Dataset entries
* * *

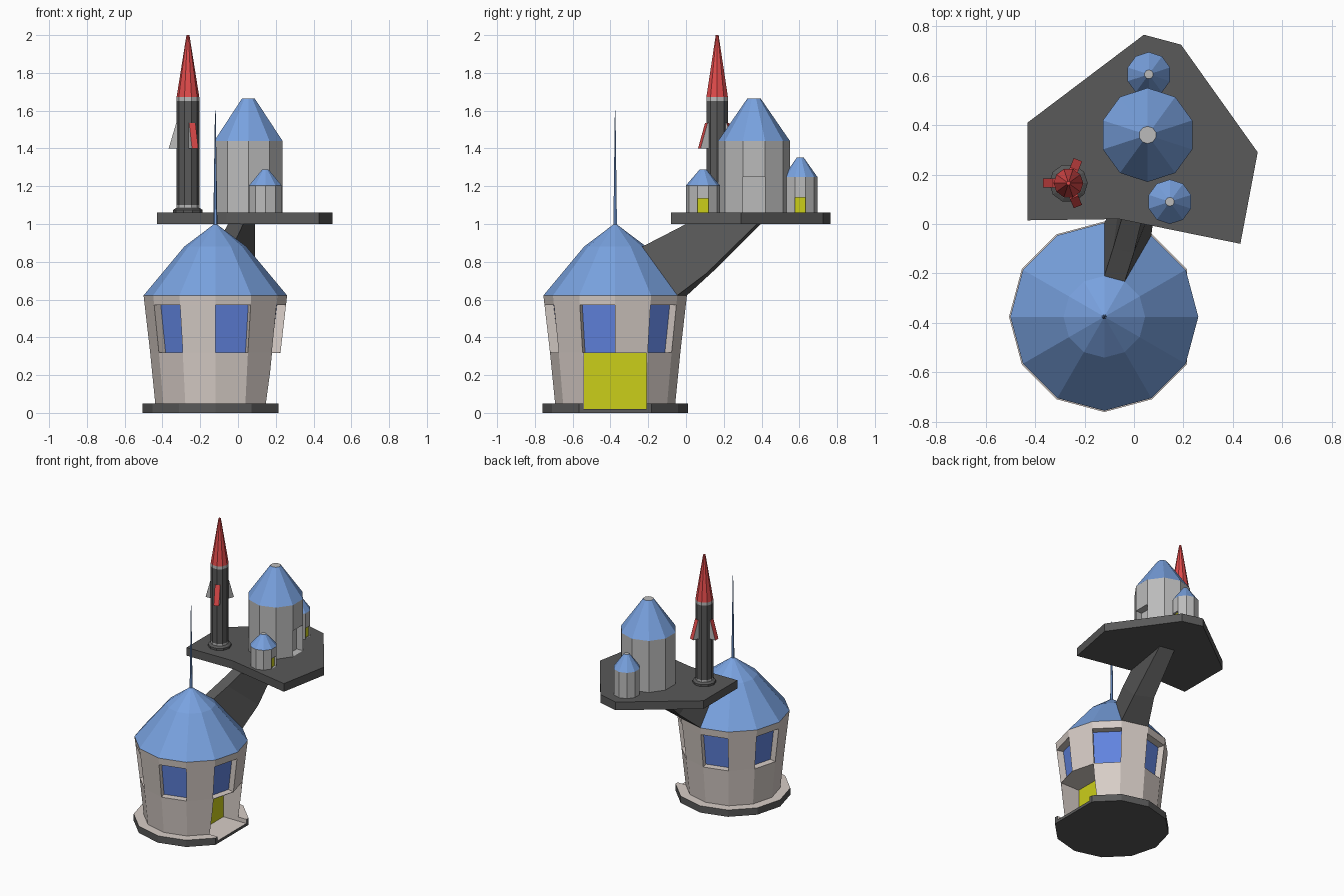
import bpy, bmesh
from math import cos, sin, radians, pi
from mathutils import Vector

if "Cube" in bpy.data.objects:
    bpy.data.objects.remove(bpy.data.objects["Cube"])


def mat(name, r, g, b):
    m = bpy.data.materials.new(name)
    m.diffuse_color = (r, g, b, 1)
    m.use_nodes = True
    m.node_tree.nodes["Principled BSDF"].inputs["Base Color"].default_value = m.diffuse_color
    return m


PALE = mat("plaster", .68, .61, .57)
DARK = mat("dark_metal", .10, .10, .10)
BLUE = mat("roof_blue", .19, .36, .74)
GLASS = mat("glass", .12, .23, .74)
YELLOW = mat("door_yellow", .60, .62, .01)
RED = mat("red", .75, .07, .07)
LIGHT = mat("light_metal", .50, .50, .50)


def finish(name, bm, mats):
    bmesh.ops.recalc_face_normals(bm, faces=bm.faces[:])
    me = bpy.data.meshes.new(name)
    bm.to_mesh(me)
    bm.free()
    for m in mats:
        me.materials.append(m)
    ob = bpy.data.objects.new(name, me)
    bpy.context.collection.objects.link(ob)
    return ob


def loft(bm, rings):
    """Join equal-length rings of points into a closed solid; return faces per band."""
    vs = [[bm.verts.new(p) for p in ring] for ring in rings]
    n = len(vs[0])
    bottom, top = bm.faces.new(vs[0][::-1]), bm.faces.new(vs[-1])
    bands = [[bm.faces.new((a[k], a[(k + 1) % n], b[(k + 1) % n], b[k])) for k in range(n)]
             for a, b in zip(vs, vs[1:])]
    return bottom, top, bands


def tower(name, center, n, rot, profile, mats, bands, caps=(0, 0), recess=()):
    """Turned n-gon solid. recess = (band, side, depth, material index)."""
    bm = bmesh.new()
    cx, cy = center
    rings = [[(cx + r * cos(radians(rot) + 2 * pi * k / n),
               cy + r * sin(radians(rot) + 2 * pi * k / n), z) for k in range(n)]
             for r, z in profile]
    bottom, top, faces = loft(bm, rings)
    bottom.material_index, top.material_index = caps
    for band, idx in zip(faces, bands):
        for f in band:
            f.material_index = idx
    bm.normal_update()
    for band, side, depth, idx in recess:
        a = radians(rot) + 2 * pi * (side + .5) / n
        out = bmesh.ops.extrude_discrete_faces(bm, faces=[faces[band][side]])["faces"]
        for f in out:
            f.material_index = idx
            for v in f.verts:
                v.co -= Vector((cos(a), sin(a), 0)) * depth
    return finish(name, bm, mats)


def box(name, lo, hi, m):
    bm = bmesh.new()
    loft(bm, [[(lo[0], lo[1], z), (hi[0], lo[1], z), (hi[0], hi[1], z), (lo[0], hi[1], z)]
              for z in (lo[2], hi[2])])
    return finish(name, bm, [m])


# Main house: base slab, flared wall with recessed windows, two-pitch roof, spire
C = (-.12, -.375)
base = tower("base_slab", C, 12, 0, [(.385, 0), (.385, .05)], [PALE, DARK], [1], (1, 0))
for v in base.data.vertices:
    if v.co.x > .225:
        v.co.x = C[0] + .385 * cos(pi / 6)
wall = tower("house_wall", C, 12, 0, [(.318, .05), (.345, .32), (.374, .57), (.38, .622)],
             [PALE, GLASS], [0, 0, 0], recess=[(1, k, .05, 1) for k in range(1, 12, 2)])
tower("house_roof", C, 12, 0, [(.38, .622), (.165, .88), (.006, 1.0)], [BLUE], [0, 0])
tower("roof_spire", C, 6, 0, [(.011, .99), (.002, 1.6)], [BLUE], [0])

# Doorway cut through slab and wall, with a door at the back of it
cutter = box("doorway_cutter", (.022, -.542, .02), (.5, -.208, .317), PALE)
cutter.hide_render = True
for ob in (base, wall):
    mod = ob.modifiers.new("doorway", 'BOOLEAN')
    mod.operation, mod.solver, mod.object = 'DIFFERENCE', 'EXACT', cutter
    bpy.context.view_layer.objects.active = ob
    bpy.ops.object.modifier_apply(modifier=mod.name)
bpy.data.objects.remove(cutter)
box("house_door", (.015, -.54, .02), (.027, -.21, .317), YELLOW)

# Bent support arm growing from one roof panel up to the platform


def roof_point(r, deg, z):
    return (C[0] + r * cos(radians(deg)), C[1] + r * sin(radians(deg)), z)


bm = bmesh.new()
loft(bm, [
    [roof_point(.165, 90, .88), roof_point(.165, 60, .88),
     roof_point(.38, 60, .622), roof_point(.38, 90, .622)],
    [(-.085, -.10, .94), (0, -.115, .94), (.09, .11, .74), (-.05, .15, .755)],
    [(-.05, .02, 1.005), (.03, .01, 1.005), (.09, .38, 1.005), (-.02, .40, 1.005)]])
finish("support_arm", bm, [DARK])

# Platform
outline = [(-.43, .015), (-.06, .02), (.43, -.08), (.5, .29), (.19, .725), (.04, .765), (-.43, .41)]
bm = bmesh.new()
loft(bm, [[(x, y, z) for x, y in outline] for z in (1.0, 1.06)])
finish("platform", bm, [DARK])

# Three silos, each with a recessed doorway facing +x
for name, c, r, door, eave, top, cap, depth, dm in (
        ("large_silo", (.055, .36), .19, 1.25, 1.44, 1.665, .035, .05, LIGHT),
        ("front_silo", (.145, .09), .09, 1.135, 1.205, 1.288, .018, .015, YELLOW),
        ("back_silo", (.06, .605), .09, 1.14, 1.25, 1.352, .018, .015, YELLOW)):
    tower(name, c, 10, -18, [(r, 1.06), (r, door), (r, eave), (cap, top)],
          [LIGHT, BLUE, dm], [0, 0, 1], recess=[(0, 0, depth, 2)])

# Rocket: foot ring, body, light collar, nose
R = (-.265, .165)
tower("rocket_foot", R, 10, 0, [(.078, 1.06), (.078, 1.075), (.062, 1.085)], [DARK], [0, 0])
tower("rocket_body", R, 10, 0,
      [(.055, 1.08), (.06, 1.085), (.06, 1.10), (.06, 1.65), (.06, 1.672), (.008, 2.0)],
      [DARK, LIGHT, RED], [0, 1, 0, 1, 2], (0, 2))

# Three wedge fins: red outer faces, light sides
for i, deg in enumerate((180, 68, -68)):
    a = radians(deg)
    d, s = Vector((cos(a), sin(a), 0)), Vector((-sin(a), cos(a), 0)) * .018
    o = Vector((*R, 0))
    prof = [(.05, 1.40), (.102, 1.40), (.062, 1.535), (.05, 1.535)]
    bm = bmesh.new()
    _, _, bands = loft(bm, [[o + d * r + side + Vector((0, 0, z)) for r, z in prof]
                            for side in (-s, s)])
    for f in bands[0]:
        f.material_index = 1
    finish(f"rocket_fin_{i + 1}", bm, [LIGHT, RED])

* * *

**ACTIVITY**
Retype the entries above exactly, but only from the line containing "bottom, top = bm.faces.new(vs[0][::-1]), bm.faces.new(vs[-1])" through the line containing "for r, z in profile]", both included.

**SOLUTION TO THIS PROBLEM**
    bottom, top = bm.faces.new(vs[0][::-1]), bm.faces.new(vs[-1])
    bands = [[bm.faces.new((a[k], a[(k + 1) % n], b[(k + 1) % n], b[k])) for k in range(n)]
             for a, b in zip(vs, vs[1:])]
    return bottom, top, bands


def tower(name, center, n, rot, profile, mats, bands, caps=(0, 0), recess=()):
    """Turned n-gon solid. recess = (band, side, depth, material index)."""
    bm = bmesh.new()
    cx, cy = center
    rings = [[(cx + r * cos(radians(rot) + 2 * pi * k / n),
               cy + r * sin(radians(rot) + 2 * pi * k / n), z) for k in range(n)]
             for r, z in profile]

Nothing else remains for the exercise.